HR management is key to beating the ill-health retirement culture prevalent in local authorities, according to the director of operations of the London Pensions Fund Authority.
At the recent National Association of Pension Funds conference, Philip Goodwin said the approach to the ill-health retirement issue – of making it more difficult to receive ill-health benefits – had not concentrated on wider issues.
He said, “There is a growing realisation that emphasis now needs to be placed into improved HR policies during the working lifetime if a sustainable reduction in the levels of ill-health retirement are to be effected.”
He said the stark difference in levels of ill-health retirement between authorities with similar pension schemes and general nature of work was indicative that the HR policy was the strongest defining factor separating the authorities.
He cited an authority where ill-health retirement had been cut by a third with no increase in the rate of staff sickness absence.
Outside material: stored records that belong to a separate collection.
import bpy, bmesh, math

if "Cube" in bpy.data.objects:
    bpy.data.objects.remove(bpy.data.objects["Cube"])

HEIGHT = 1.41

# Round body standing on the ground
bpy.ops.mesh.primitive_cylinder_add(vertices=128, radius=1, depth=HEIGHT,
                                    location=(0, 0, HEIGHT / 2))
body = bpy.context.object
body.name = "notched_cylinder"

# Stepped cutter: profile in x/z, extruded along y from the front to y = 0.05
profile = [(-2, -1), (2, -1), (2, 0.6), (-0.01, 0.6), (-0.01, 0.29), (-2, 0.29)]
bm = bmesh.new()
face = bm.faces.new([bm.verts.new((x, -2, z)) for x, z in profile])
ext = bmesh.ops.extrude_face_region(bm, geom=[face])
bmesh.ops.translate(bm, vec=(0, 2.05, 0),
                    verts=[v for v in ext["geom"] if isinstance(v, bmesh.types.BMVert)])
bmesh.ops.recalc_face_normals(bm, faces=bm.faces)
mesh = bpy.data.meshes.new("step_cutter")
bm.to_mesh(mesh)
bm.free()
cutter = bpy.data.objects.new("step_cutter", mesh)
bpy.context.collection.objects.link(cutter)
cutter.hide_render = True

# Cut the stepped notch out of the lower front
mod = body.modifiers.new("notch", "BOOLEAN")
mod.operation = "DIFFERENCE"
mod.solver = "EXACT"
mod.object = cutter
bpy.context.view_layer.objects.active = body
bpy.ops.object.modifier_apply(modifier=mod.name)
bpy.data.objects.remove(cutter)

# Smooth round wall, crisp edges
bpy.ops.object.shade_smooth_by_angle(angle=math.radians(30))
Goodwin said, “Early intervention by occupational health therapists can reduce the number of working days lost and reduce the likelihood of ill-health retirement.”
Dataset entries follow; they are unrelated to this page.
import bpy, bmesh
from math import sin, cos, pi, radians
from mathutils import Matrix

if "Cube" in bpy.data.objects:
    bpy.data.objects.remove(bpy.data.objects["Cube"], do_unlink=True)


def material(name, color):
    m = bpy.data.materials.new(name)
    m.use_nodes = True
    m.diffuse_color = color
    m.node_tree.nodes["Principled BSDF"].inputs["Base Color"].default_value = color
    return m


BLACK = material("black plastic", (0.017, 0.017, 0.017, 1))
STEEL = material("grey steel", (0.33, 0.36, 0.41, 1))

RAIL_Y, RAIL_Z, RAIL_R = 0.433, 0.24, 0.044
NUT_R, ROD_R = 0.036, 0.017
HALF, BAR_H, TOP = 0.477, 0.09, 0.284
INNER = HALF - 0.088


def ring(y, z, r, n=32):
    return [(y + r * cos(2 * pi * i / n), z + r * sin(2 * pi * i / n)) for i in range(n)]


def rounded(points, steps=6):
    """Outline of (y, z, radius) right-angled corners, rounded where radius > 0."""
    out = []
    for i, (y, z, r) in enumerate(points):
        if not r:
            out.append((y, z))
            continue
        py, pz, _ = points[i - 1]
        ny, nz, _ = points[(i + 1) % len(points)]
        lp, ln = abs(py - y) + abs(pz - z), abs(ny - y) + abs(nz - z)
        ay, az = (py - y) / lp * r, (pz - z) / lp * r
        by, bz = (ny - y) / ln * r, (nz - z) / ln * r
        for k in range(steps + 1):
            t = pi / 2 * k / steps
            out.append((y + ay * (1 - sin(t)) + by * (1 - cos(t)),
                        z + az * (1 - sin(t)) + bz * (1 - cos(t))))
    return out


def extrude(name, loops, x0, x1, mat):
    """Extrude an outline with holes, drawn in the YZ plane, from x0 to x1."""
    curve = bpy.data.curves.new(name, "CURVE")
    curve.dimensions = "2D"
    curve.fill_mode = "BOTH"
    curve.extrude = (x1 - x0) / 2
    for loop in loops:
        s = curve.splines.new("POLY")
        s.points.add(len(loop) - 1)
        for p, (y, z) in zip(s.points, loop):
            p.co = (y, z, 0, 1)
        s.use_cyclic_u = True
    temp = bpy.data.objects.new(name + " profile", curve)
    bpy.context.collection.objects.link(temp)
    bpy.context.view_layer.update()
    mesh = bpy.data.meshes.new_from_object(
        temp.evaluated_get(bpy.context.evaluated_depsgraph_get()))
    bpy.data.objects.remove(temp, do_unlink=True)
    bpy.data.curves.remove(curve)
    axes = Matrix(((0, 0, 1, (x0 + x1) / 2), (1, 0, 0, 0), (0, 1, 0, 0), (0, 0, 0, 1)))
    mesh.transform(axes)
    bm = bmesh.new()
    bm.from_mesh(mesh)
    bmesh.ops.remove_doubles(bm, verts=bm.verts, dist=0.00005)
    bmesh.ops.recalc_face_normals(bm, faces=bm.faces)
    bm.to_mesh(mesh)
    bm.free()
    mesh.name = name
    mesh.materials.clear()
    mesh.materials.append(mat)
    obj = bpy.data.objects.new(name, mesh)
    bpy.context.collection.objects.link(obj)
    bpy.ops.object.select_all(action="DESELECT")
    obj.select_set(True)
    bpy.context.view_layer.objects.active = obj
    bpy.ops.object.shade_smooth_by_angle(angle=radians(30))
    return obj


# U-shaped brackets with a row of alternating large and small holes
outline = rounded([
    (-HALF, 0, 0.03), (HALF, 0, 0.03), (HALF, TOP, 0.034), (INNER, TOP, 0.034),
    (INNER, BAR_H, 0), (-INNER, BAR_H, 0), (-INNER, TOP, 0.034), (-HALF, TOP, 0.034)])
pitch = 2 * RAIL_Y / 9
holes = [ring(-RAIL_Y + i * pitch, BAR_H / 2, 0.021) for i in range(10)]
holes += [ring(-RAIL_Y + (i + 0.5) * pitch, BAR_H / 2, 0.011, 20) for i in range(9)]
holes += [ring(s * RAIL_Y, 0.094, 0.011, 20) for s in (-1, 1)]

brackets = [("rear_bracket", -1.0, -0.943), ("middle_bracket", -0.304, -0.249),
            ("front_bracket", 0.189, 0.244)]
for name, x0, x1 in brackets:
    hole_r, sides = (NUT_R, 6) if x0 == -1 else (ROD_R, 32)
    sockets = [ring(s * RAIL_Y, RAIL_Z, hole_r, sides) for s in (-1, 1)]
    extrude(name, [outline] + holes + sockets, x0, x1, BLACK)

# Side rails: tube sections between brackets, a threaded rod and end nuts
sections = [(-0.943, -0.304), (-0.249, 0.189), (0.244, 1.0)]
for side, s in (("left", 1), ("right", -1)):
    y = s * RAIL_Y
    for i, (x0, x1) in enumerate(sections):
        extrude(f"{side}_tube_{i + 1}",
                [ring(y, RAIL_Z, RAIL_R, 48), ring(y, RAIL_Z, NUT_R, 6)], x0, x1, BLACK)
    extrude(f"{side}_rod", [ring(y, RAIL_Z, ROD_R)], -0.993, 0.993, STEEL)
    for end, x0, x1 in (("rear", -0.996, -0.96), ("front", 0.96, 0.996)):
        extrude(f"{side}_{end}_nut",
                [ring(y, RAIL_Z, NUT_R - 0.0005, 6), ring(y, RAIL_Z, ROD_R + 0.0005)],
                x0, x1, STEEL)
He concluded, “The previous levels of ill-health retirement are an HR management issue first and a pensions issue second, and it is to be expected that the more significant contribution to the debate in the next few years will come from creative HR policies than from changes to pension schemes.”